- Your instructions -
Restate the whole of the data verbatim, omitting nothing.

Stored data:
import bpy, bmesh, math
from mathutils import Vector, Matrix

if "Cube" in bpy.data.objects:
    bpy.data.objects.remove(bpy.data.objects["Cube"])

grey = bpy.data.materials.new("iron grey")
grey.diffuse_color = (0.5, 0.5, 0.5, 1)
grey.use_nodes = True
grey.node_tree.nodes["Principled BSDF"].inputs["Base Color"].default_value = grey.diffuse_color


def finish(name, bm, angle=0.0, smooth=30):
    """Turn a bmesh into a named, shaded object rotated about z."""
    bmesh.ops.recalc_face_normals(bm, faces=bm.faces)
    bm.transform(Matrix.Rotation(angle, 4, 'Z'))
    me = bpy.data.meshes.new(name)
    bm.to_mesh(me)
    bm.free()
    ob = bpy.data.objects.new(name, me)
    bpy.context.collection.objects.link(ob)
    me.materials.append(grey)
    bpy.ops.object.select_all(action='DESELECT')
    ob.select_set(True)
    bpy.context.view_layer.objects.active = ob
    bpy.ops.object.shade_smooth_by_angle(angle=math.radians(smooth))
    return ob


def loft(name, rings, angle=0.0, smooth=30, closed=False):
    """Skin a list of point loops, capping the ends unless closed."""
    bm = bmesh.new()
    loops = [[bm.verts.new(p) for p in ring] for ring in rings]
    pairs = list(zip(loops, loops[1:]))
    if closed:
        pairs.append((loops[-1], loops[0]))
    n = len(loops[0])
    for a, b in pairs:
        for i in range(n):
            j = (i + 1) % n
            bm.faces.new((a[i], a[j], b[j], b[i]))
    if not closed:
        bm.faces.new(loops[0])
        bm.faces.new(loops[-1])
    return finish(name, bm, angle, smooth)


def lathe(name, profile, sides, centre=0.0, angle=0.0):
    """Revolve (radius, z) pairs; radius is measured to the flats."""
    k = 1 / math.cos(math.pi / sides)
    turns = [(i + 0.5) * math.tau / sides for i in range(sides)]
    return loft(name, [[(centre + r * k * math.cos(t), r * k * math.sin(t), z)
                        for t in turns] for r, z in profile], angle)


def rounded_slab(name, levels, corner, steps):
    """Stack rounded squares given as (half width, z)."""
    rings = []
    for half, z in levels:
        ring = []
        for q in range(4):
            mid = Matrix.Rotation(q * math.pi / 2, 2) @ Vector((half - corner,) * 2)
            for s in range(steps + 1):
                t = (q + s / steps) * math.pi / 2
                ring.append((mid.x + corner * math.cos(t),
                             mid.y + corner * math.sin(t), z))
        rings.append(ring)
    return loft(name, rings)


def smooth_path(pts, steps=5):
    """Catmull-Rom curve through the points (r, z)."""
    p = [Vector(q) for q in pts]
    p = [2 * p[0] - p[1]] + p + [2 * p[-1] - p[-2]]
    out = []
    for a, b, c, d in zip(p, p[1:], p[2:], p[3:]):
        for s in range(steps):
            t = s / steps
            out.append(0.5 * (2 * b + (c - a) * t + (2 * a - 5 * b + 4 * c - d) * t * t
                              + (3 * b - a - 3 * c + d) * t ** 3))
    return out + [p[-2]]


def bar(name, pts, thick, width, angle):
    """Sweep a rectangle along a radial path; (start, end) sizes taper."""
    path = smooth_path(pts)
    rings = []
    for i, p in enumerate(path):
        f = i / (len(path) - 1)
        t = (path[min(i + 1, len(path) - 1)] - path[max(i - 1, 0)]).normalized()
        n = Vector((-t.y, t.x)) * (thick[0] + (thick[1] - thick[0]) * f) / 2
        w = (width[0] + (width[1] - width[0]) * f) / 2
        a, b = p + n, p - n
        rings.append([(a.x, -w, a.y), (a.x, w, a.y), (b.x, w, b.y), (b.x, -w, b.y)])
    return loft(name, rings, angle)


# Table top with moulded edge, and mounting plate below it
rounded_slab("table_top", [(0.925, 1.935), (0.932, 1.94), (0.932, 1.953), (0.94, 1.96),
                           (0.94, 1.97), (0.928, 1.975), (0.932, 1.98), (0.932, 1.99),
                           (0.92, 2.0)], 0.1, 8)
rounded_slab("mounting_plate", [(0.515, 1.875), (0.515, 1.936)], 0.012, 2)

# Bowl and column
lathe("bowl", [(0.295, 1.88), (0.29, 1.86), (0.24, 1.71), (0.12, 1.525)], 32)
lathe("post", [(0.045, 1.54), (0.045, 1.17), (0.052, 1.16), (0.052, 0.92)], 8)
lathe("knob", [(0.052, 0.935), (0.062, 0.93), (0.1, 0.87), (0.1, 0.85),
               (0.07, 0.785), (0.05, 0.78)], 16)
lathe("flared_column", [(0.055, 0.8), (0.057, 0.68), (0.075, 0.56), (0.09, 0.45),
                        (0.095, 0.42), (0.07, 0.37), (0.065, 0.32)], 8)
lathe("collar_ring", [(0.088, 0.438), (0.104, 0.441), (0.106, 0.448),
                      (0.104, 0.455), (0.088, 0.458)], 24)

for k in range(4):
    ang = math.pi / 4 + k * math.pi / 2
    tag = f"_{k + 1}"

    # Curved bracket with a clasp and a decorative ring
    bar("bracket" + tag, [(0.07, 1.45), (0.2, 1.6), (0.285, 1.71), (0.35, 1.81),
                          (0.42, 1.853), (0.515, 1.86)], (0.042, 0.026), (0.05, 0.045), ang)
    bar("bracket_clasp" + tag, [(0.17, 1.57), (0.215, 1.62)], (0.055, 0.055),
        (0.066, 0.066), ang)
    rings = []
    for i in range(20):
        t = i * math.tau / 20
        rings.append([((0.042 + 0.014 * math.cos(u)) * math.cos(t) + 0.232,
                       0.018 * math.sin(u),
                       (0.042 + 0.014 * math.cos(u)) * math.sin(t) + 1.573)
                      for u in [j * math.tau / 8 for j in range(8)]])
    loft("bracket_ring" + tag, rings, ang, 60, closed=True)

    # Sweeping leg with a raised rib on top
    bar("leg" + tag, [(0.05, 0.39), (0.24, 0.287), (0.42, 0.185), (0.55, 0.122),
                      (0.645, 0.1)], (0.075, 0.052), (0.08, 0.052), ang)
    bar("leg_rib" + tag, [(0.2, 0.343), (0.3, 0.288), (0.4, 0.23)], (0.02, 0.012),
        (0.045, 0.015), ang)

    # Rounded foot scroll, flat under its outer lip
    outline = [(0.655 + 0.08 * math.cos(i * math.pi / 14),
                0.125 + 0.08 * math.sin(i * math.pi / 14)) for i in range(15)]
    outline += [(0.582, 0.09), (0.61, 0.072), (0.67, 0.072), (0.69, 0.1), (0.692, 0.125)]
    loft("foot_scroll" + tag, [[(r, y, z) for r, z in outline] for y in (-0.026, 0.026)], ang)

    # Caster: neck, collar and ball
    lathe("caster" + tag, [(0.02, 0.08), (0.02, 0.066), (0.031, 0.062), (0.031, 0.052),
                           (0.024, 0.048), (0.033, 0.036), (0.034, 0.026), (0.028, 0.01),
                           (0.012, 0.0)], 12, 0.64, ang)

- Reply to the task -
import bpy, bmesh, math
from mathutils import Vector, Matrix

if "Cube" in bpy.data.objects:
    bpy.data.objects.remove(bpy.data.objects["Cube"])

grey = bpy.data.materials.new("iron grey")
grey.diffuse_color = (0.5, 0.5, 0.5, 1)
grey.use_nodes = True
grey.node_tree.nodes["Principled BSDF"].inputs["Base Color"].default_value = grey.diffuse_color


def finish(name, bm, angle=0.0, smooth=30):
    """Turn a bmesh into a named, shaded object rotated about z."""
    bmesh.ops.recalc_face_normals(bm, faces=bm.faces)
    bm.transform(Matrix.Rotation(angle, 4, 'Z'))
    me = bpy.data.meshes.new(name)
    bm.to_mesh(me)
    bm.free()
    ob = bpy.data.objects.new(name, me)
    bpy.context.collection.objects.link(ob)
    me.materials.append(grey)
    bpy.ops.object.select_all(action='DESELECT')
    ob.select_set(True)
    bpy.context.view_layer.objects.active = ob
    bpy.ops.object.shade_smooth_by_angle(angle=math.radians(smooth))
    return ob


def loft(name, rings, angle=0.0, smooth=30, closed=False):
    """Skin a list of point loops, capping the ends unless closed."""
    bm = bmesh.new()
    loops = [[bm.verts.new(p) for p in ring] for ring in rings]
    pairs = list(zip(loops, loops[1:]))
    if closed:
        pairs.append((loops[-1], loops[0]))
    n = len(loops[0])
    for a, b in pairs:
        for i in range(n):
            j = (i + 1) % n
            bm.faces.new((a[i], a[j], b[j], b[i]))
    if not closed:
        bm.faces.new(loops[0])
        bm.faces.new(loops[-1])
    return finish(name, bm, angle, smooth)


def lathe(name, profile, sides, centre=0.0, angle=0.0):
    """Revolve (radius, z) pairs; radius is measured to the flats."""
    k = 1 / math.cos(math.pi / sides)
    turns = [(i + 0.5) * math.tau / sides for i in range(sides)]
    return loft(name, [[(centre + r * k * math.cos(t), r * k * math.sin(t), z)
                        for t in turns] for r, z in profile], angle)


def rounded_slab(name, levels, corner, steps):
    """Stack rounded squares given as (half width, z)."""
    rings = []
    for half, z in levels:
        ring = []
        for q in range(4):
            mid = Matrix.Rotation(q * math.pi / 2, 2) @ Vector((half - corner,) * 2)
            for s in range(steps + 1):
                t = (q + s / steps) * math.pi / 2
                ring.append((mid.x + corner * math.cos(t),
                             mid.y + corner * math.sin(t), z))
        rings.append(ring)
    return loft(name, rings)


def smooth_path(pts, steps=5):
    """Catmull-Rom curve through the points (r, z)."""
    p = [Vector(q) for q in pts]
    p = [2 * p[0] - p[1]] + p + [2 * p[-1] - p[-2]]
    out = []
    for a, b, c, d in zip(p, p[1:], p[2:], p[3:]):
        for s in range(steps):
            t = s / steps
            out.append(0.5 * (2 * b + (c - a) * t + (2 * a - 5 * b + 4 * c - d) * t * t
                              + (3 * b - a - 3 * c + d) * t ** 3))
    return out + [p[-2]]


def bar(name, pts, thick, width, angle):
    """Sweep a rectangle along a radial path; (start, end) sizes taper."""
    path = smooth_path(pts)
    rings = []
    for i, p in enumerate(path):
        f = i / (len(path) - 1)
        t = (path[min(i + 1, len(path) - 1)] - path[max(i - 1, 0)]).normalized()
        n = Vector((-t.y, t.x)) * (thick[0] + (thick[1] - thick[0]) * f) / 2
        w = (width[0] + (width[1] - width[0]) * f) / 2
        a, b = p + n, p - n
        rings.append([(a.x, -w, a.y), (a.x, w, a.y), (b.x, w, b.y), (b.x, -w, b.y)])
    return loft(name, rings, angle)


# Table top with moulded edge, and mounting plate below it
rounded_slab("table_top", [(0.925, 1.935), (0.932, 1.94), (0.932, 1.953), (0.94, 1.96),
                           (0.94, 1.97), (0.928, 1.975), (0.932, 1.98), (0.932, 1.99),
                           (0.92, 2.0)], 0.1, 8)
rounded_slab("mounting_plate", [(0.515, 1.875), (0.515, 1.936)], 0.012, 2)

# Bowl and column
lathe("bowl", [(0.295, 1.88), (0.29, 1.86), (0.24, 1.71), (0.12, 1.525)], 32)
lathe("post", [(0.045, 1.54), (0.045, 1.17), (0.052, 1.16), (0.052, 0.92)], 8)
lathe("knob", [(0.052, 0.935), (0.062, 0.93), (0.1, 0.87), (0.1, 0.85),
               (0.07, 0.785), (0.05, 0.78)], 16)
lathe("flared_column", [(0.055, 0.8), (0.057, 0.68), (0.075, 0.56), (0.09, 0.45),
                        (0.095, 0.42), (0.07, 0.37), (0.065, 0.32)], 8)
lathe("collar_ring", [(0.088, 0.438), (0.104, 0.441), (0.106, 0.448),
                      (0.104, 0.455), (0.088, 0.458)], 24)

for k in range(4):
    ang = math.pi / 4 + k * math.pi / 2
    tag = f"_{k + 1}"

    # Curved bracket with a clasp and a decorative ring
    bar("bracket" + tag, [(0.07, 1.45), (0.2, 1.6), (0.285, 1.71), (0.35, 1.81),
                          (0.42, 1.853), (0.515, 1.86)], (0.042, 0.026), (0.05, 0.045), ang)
    bar("bracket_clasp" + tag, [(0.17, 1.57), (0.215, 1.62)], (0.055, 0.055),
        (0.066, 0.066), ang)
    rings = []
    for i in range(20):
        t = i * math.tau / 20
        rings.append([((0.042 + 0.014 * math.cos(u)) * math.cos(t) + 0.232,
                       0.018 * math.sin(u),
                       (0.042 + 0.014 * math.cos(u)) * math.sin(t) + 1.573)
                      for u in [j * math.tau / 8 for j in range(8)]])
    loft("bracket_ring" + tag, rings, ang, 60, closed=True)

    # Sweeping leg with a raised rib on top
    bar("leg" + tag, [(0.05, 0.39), (0.24, 0.287), (0.42, 0.185), (0.55, 0.122),
                      (0.645, 0.1)], (0.075, 0.052), (0.08, 0.052), ang)
    bar("leg_rib" + tag, [(0.2, 0.343), (0.3, 0.288), (0.4, 0.23)], (0.02, 0.012),
        (0.045, 0.015), ang)

    # Rounded foot scroll, flat under its outer lip
    outline = [(0.655 + 0.08 * math.cos(i * math.pi / 14),
                0.125 + 0.08 * math.sin(i * math.pi / 14)) for i in range(15)]
    outline += [(0.582, 0.09), (0.61, 0.072), (0.67, 0.072), (0.69, 0.1), (0.692, 0.125)]
    loft("foot_scroll" + tag, [[(r, y, z) for r, z in outline] for y in (-0.026, 0.026)], ang)

    # Caster: neck, collar and ball
    lathe("caster" + tag, [(0.02, 0.08), (0.02, 0.066), (0.031, 0.062), (0.031, 0.052),
                           (0.024, 0.048), (0.033, 0.036), (0.034, 0.026), (0.028, 0.01),
                           (0.012, 0.0)], 12, 0.64, ang)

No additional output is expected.